» What the task asks
Exactly as written, print the lines from the top of the listing through the line containing "addMesh(tank, 'tankEaves', new"; include no pictures.

-- -- --

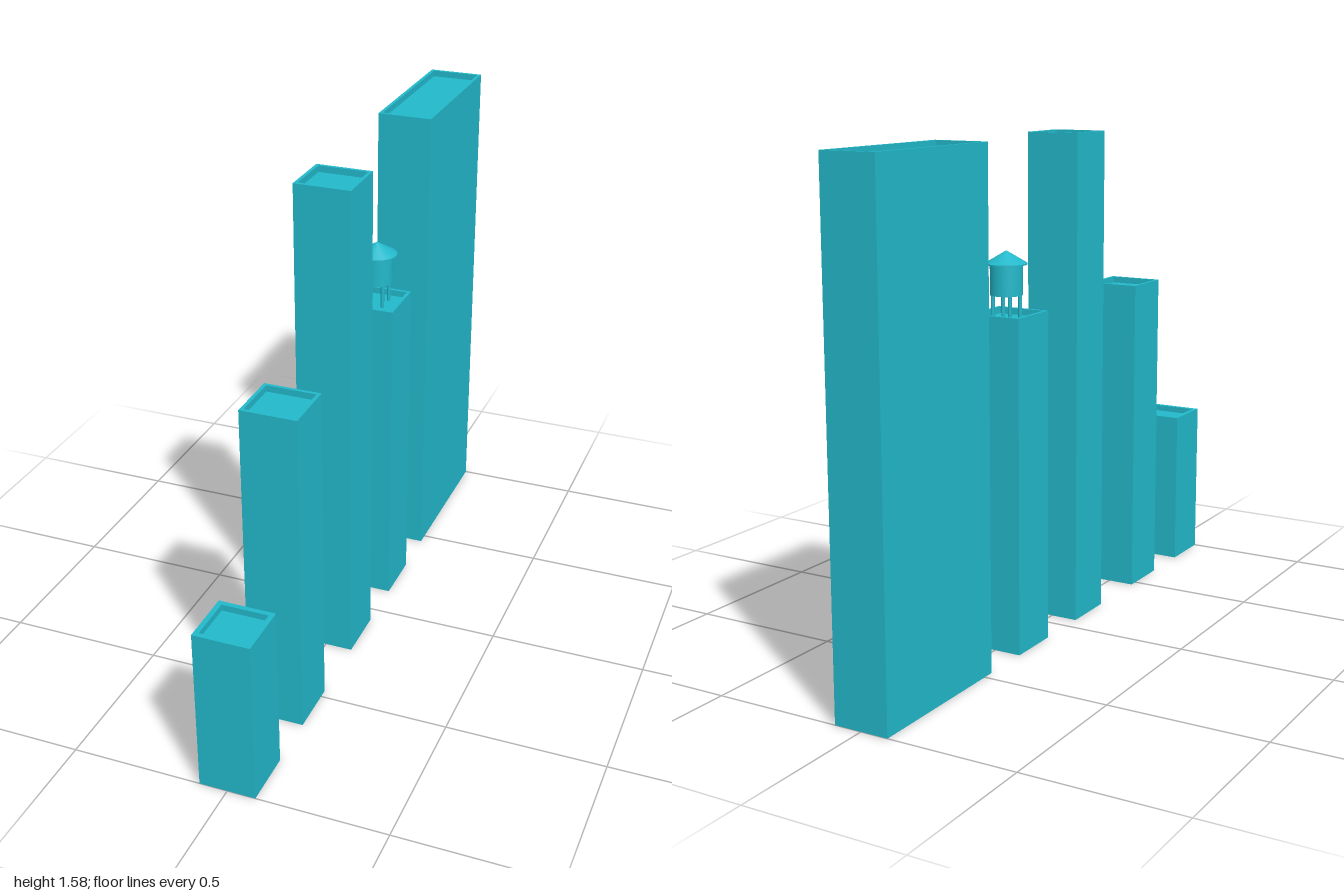
import * as THREE from 'three';

const material = new THREE.MeshStandardMaterial({ color: 0x22b8ca });
material.name = 'cyan';

const WIDTH = 0.178;
const RECESS = 0.02;

function addMesh(parent, name, geometry, x, y, z) {
  const mesh = new THREE.Mesh(geometry, material);
  mesh.name = name;
  mesh.position.set(x, y, z);
  parent.add(mesh);
  return mesh;
}

// Rectangle path centred on the origin
function rectangle(path, w, d) {
  path.moveTo(-w / 2, -d / 2);
  path.lineTo(w / 2, -d / 2);
  path.lineTo(w / 2, d / 2);
  path.lineTo(-w / 2, d / 2);
  path.closePath();
  return path;
}

// Plain tower block with a raised parapet around a sunken flat roof
function createTower(name, height, depth, z, rim) {
  const tower = new THREE.Group();
  tower.name = name;
  tower.position.z = z;
  const bodyHeight = height - RECESS;
  addMesh(tower, 'towerBody', new THREE.BoxGeometry(WIDTH, bodyHeight, depth), 0, bodyHeight / 2, 0);

  const ring = rectangle(new THREE.Shape(), WIDTH, depth);
  ring.holes.push(rectangle(new THREE.Path(), WIDTH - rim * 2, depth - rim * 2));
  const parapet = new THREE.ExtrudeGeometry(ring, { depth: RECESS, bevelEnabled: false });
  parapet.rotateX(-Math.PI / 2);
  addMesh(tower, 'parapet', parapet, 0, bodyHeight, 0);
  return tower;
}

// Rooftop water tank on four legs with a conical lid
function createWaterTank(floorY, z) {
  const tank = new THREE.Group();
  tank.name = 'waterTank';
  tank.position.set(0, floorY, z);
  const legHeight = 0.075;
  const drumHeight = 0.095;
  for (const sx of [-1, 1]) {
    for (const sz of [-1, 1]) {
      addMesh(tank, 'tankLeg', new THREE.CylinderGeometry(0.006, 0.006, legHeight, 12),
        sx * 0.03, legHeight / 2, sz * 0.03);
    }
  }
  addMesh(tank, 'tankDrum', new THREE.CylinderGeometry(0.05, 0.05, drumHeight, 40),
    0, legHeight + drumHeight / 2, 0);
  const eaves = legHeight + drumHeight;
  addMesh(tank, 'tankEaves', new THREE.CylinderGeometry(0.064, 0.064, 0.004, 40), 0, eaves, 0);
  addMesh(tank, 'tankRoof', new THREE.ConeGeometry(0.064, 0.038, 40), 0, eaves + 0.021, 0);
  return tank;
}

export function createModel() {
  const model = new THREE.Group();
  model.name = 'towerRow';
  // name, height, depth, centre z, parapet thickness
  const towers = [
    ['shortTower', 0.528, WIDTH, 0.911, 0.016],
    ['mediumTower', 1.056, WIDTH, 0.56, 0.011],
    ['tallTower', 1.584, WIDTH, 0.151, 0.011],
    ['tankTower', 1.056, WIDTH, -0.209, 0.011],
    ['slabTower', 1.584, 0.538, -0.731, 0.011],
  ];
  for (const spec of towers) model.add(createTower(...spec));
  model.add(createWaterTank(1.056 - RECESS, -0.219));
  return model;
}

-- -- --

» Exercise answer
import * as THREE from 'three';

const material = new THREE.MeshStandardMaterial({ color: 0x22b8ca });
material.name = 'cyan';

const WIDTH = 0.178;
const RECESS = 0.02;

function addMesh(parent, name, geometry, x, y, z) {
  const mesh = new THREE.Mesh(geometry, material);
  mesh.name = name;
  mesh.position.set(x, y, z);
  parent.add(mesh);
  return mesh;
}

// Rectangle path centred on the origin
function rectangle(path, w, d) {
  path.moveTo(-w / 2, -d / 2);
  path.lineTo(w / 2, -d / 2);
  path.lineTo(w / 2, d / 2);
  path.lineTo(-w / 2, d / 2);
  path.closePath();
  return path;
}

// Plain tower block with a raised parapet around a sunken flat roof
function createTower(name, height, depth, z, rim) {
  const tower = new THREE.Group();
  tower.name = name;
  tower.position.z = z;
  const bodyHeight = height - RECESS;
  addMesh(tower, 'towerBody', new THREE.BoxGeometry(WIDTH, bodyHeight, depth), 0, bodyHeight / 2, 0);

  const ring = rectangle(new THREE.Shape(), WIDTH, depth);
  ring.holes.push(rectangle(new THREE.Path(), WIDTH - rim * 2, depth - rim * 2));
  const parapet = new THREE.ExtrudeGeometry(ring, { depth: RECESS, bevelEnabled: false });
  parapet.rotateX(-Math.PI / 2);
  addMesh(tower, 'parapet', parapet, 0, bodyHeight, 0);
  return tower;
}

// Rooftop water tank on four legs with a conical lid
function createWaterTank(floorY, z) {
  const tank = new THREE.Group();
  tank.name = 'waterTank';
  tank.position.set(0, floorY, z);
  const legHeight = 0.075;
  const drumHeight = 0.095;
  for (const sx of [-1, 1]) {
    for (const sz of [-1, 1]) {
      addMesh(tank, 'tankLeg', new THREE.CylinderGeometry(0.006, 0.006, legHeight, 12),
        sx * 0.03, legHeight / 2, sz * 0.03);
    }
  }
  addMesh(tank, 'tankDrum', new THREE.CylinderGeometry(0.05, 0.05, drumHeight, 40),
    0, legHeight + drumHeight / 2, 0);
  const eaves = legHeight + drumHeight;
  addMesh(tank, 'tankEaves', new THREE.CylinderGeometry(0.064, 0.064, 0.004, 40), 0, eaves, 0);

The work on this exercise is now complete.